Using the listing beneath this task, count the lines with the word "return" and write only the result.

» Records for the task
'''
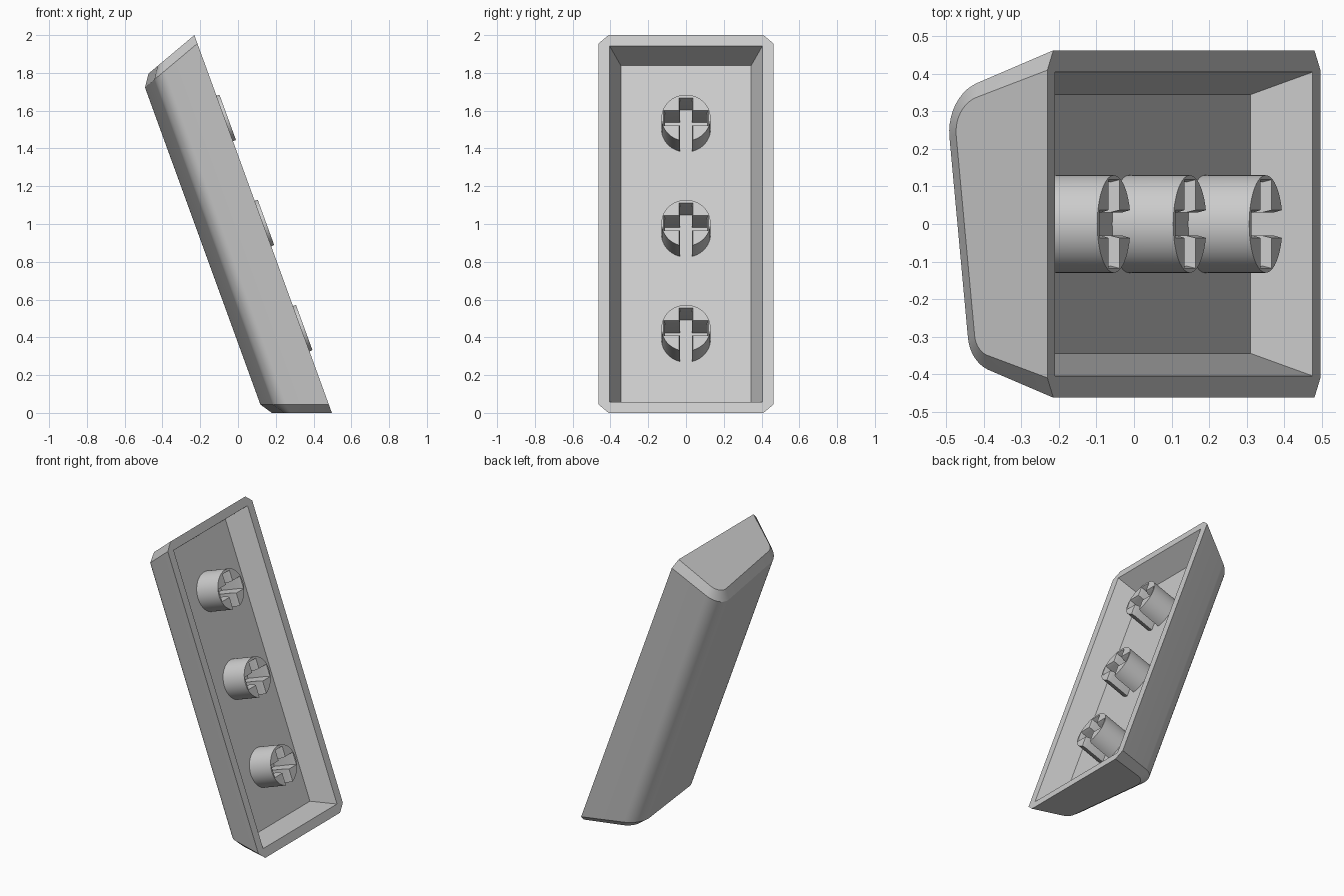
import bpy, bmesh, math
from mathutils import Vector

if "Cube" in bpy.data.objects:
    bpy.data.objects.remove(bpy.data.objects["Cube"], do_unlink=True)

grey = bpy.data.materials.new("light_grey")
grey.use_nodes = True
GREY = (0.604, 0.604, 0.604, 1)
grey.diffuse_color = GREY
grey.node_tree.nodes["Principled BSDF"].inputs["Base Color"].default_value = GREY

# Leaning frame: u runs up the length, y across, w from the rim into the cap
CENTRE = Vector((0.133, 0, 1))
LEAN = math.radians(20)
U = Vector((-math.sin(LEAN), 0, math.cos(LEAN)))
W = Vector((-math.cos(LEAN), 0, -math.sin(LEAN)))
TAPER = math.tan(LEAN)
HALF = 1 / math.cos(LEAN)


def at(u, y, w):
    return CENTRE + U * u + Vector((0, y, 0)) + W * w


def finish(bm, name):
    bmesh.ops.recalc_face_normals(bm, faces=bm.faces)
    mesh = bpy.data.meshes.new(name)
    bm.to_mesh(mesh)
    bm.free()
    mesh.materials.append(grey)
    ob = bpy.data.objects.new(name, mesh)
    bpy.context.collection.objects.link(ob)
    bpy.ops.object.select_all(action="DESELECT")
    ob.select_set(True)
    bpy.context.view_layer.objects.active = ob
    bpy.ops.object.shade_smooth_by_angle(angle=math.radians(25))


def fillet(before, corner, after, reach, steps=10):
    """Circular arc tangent to both sides of a corner."""
    a, b = (before - corner).normalized(), (after - corner).normalized()
    half = a.angle(b) / 2
    radius = reach * math.tan(half)
    centre = corner + (a + b).normalized() * reach / math.cos(half)
    first = corner + a * reach - centre
    start = math.atan2(first.y, first.x)
    sweep = math.pi - 2 * half
    angles = [start + sweep * i / steps for i in range(steps + 1)]
    return [centre + radius * Vector((math.cos(t), math.sin(t))) for t in angles]


def inset(points, amount):
    """Shift the section inward, keeping its ends on the rim."""
    out = [Vector((0.41, 0))]
    for before, p, after in zip(points, points[1:], points[2:]):
        t = ((after - p).normalized() + (p - before).normalized()).normalized()
        out.append(p + Vector((-t.y, t.x)) * amount)
    return out + [Vector((-0.41, 0))]


# Cross-section of the cap: slanted top, rounded shoulders
rim_a, top_a = Vector((0.463, 0)), Vector((0.34, 0.352))
top_b, rim_b = Vector((-0.368, 0.272)), Vector((-0.463, 0))
section = ([rim_a] + fillet(rim_a, top_a, top_b, 0.11)
           + fillet(top_a, top_b, rim_b, 0.065) + [rim_b])
end_section = inset(section, 0.042)

# Cap shell: chamfered ends, flat rim, tapered cavity
bm = bmesh.new()
rings = []
for side, length, pts in ((-1, HALF, end_section), (-1, HALF - 0.047, section),
                          (1, HALF - 0.047, section), (1, HALF, end_section)):
    rings.append([bm.verts.new(at(side * (length - TAPER * p.y), p.x, p.y)) for p in pts])
for r, s in zip(rings, rings[1:]):
    for i in range(len(r) - 1):
        bm.faces.new((r[i], r[i + 1], s[i + 1], s[i]))
bm.faces.new(rings[0])
bm.faces.new(rings[3])


def rectangle(u, y, w):
    return [bm.verts.new(at(a * u, b * y, w)) for a, b in ((-1, 1), (1, 1), (1, -1), (-1, -1))]


lip = rectangle(1.004, 0.405, 0)
floor = rectangle(0.949, 0.345, 0.156)
outline = [(rings[0][0], rings[1][0]), (rings[2][0], rings[3][0]),
           (rings[3][-1], rings[2][-1]), (rings[1][-1], rings[0][-1])]
for i in range(4):
    j = (i + 1) % 4
    bm.faces.new((outline[i][0], outline[i][1], lip[i]))
    bm.faces.new((outline[i][1], outline[j][0], lip[j], lip[i]))
    bm.faces.new((lip[i], lip[j], floor[j], floor[i]))
bm.faces.new(floor)
finish(bm, "cap_shell")


def stem_section(grow, radius=0.13, steps=48):
    """Disc with a cross slot that opens at the lower side."""
    half_v, half_h, arm, top = (s + grow for s in (0.031, 0.036, 0.112, 0.107))
    gap = math.asin(half_v / radius)
    angles = [-math.pi / 2 + gap + 2 * (math.pi - gap) * i / steps for i in range(steps + 1)]
    slot = [(half_v, -half_h), (arm, -half_h), (arm, half_h), (half_v, half_h), (half_v, top)]
    return ([(radius * math.cos(a), radius * math.sin(a)) for a in angles]
            + [(-y, u) for y, u in slot] + slot[::-1])


# Mounting stems: round posts whose slots widen at the tip
for name, u0 in (("lower_stem", -0.592), ("middle_stem", 0), ("upper_stem", 0.592)):
    bm = bmesh.new()
    rings = [[bm.verts.new(at(u0 + u, y, w)) for y, u in stem_section(grow)]
             for w, grow in ((0.16, 0), (0.005, 0), (-0.017, 0.006))]
    for r, s in zip(rings, rings[1:]):
        for i in range(len(r)):
            j = (i + 1) % len(r)
            bm.faces.new((r[i], r[j], s[j], s[i]))
    bm.faces.new(rings[0])
    bm.faces.new(rings[-1])
    finish(bm, name)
'''
» Result
5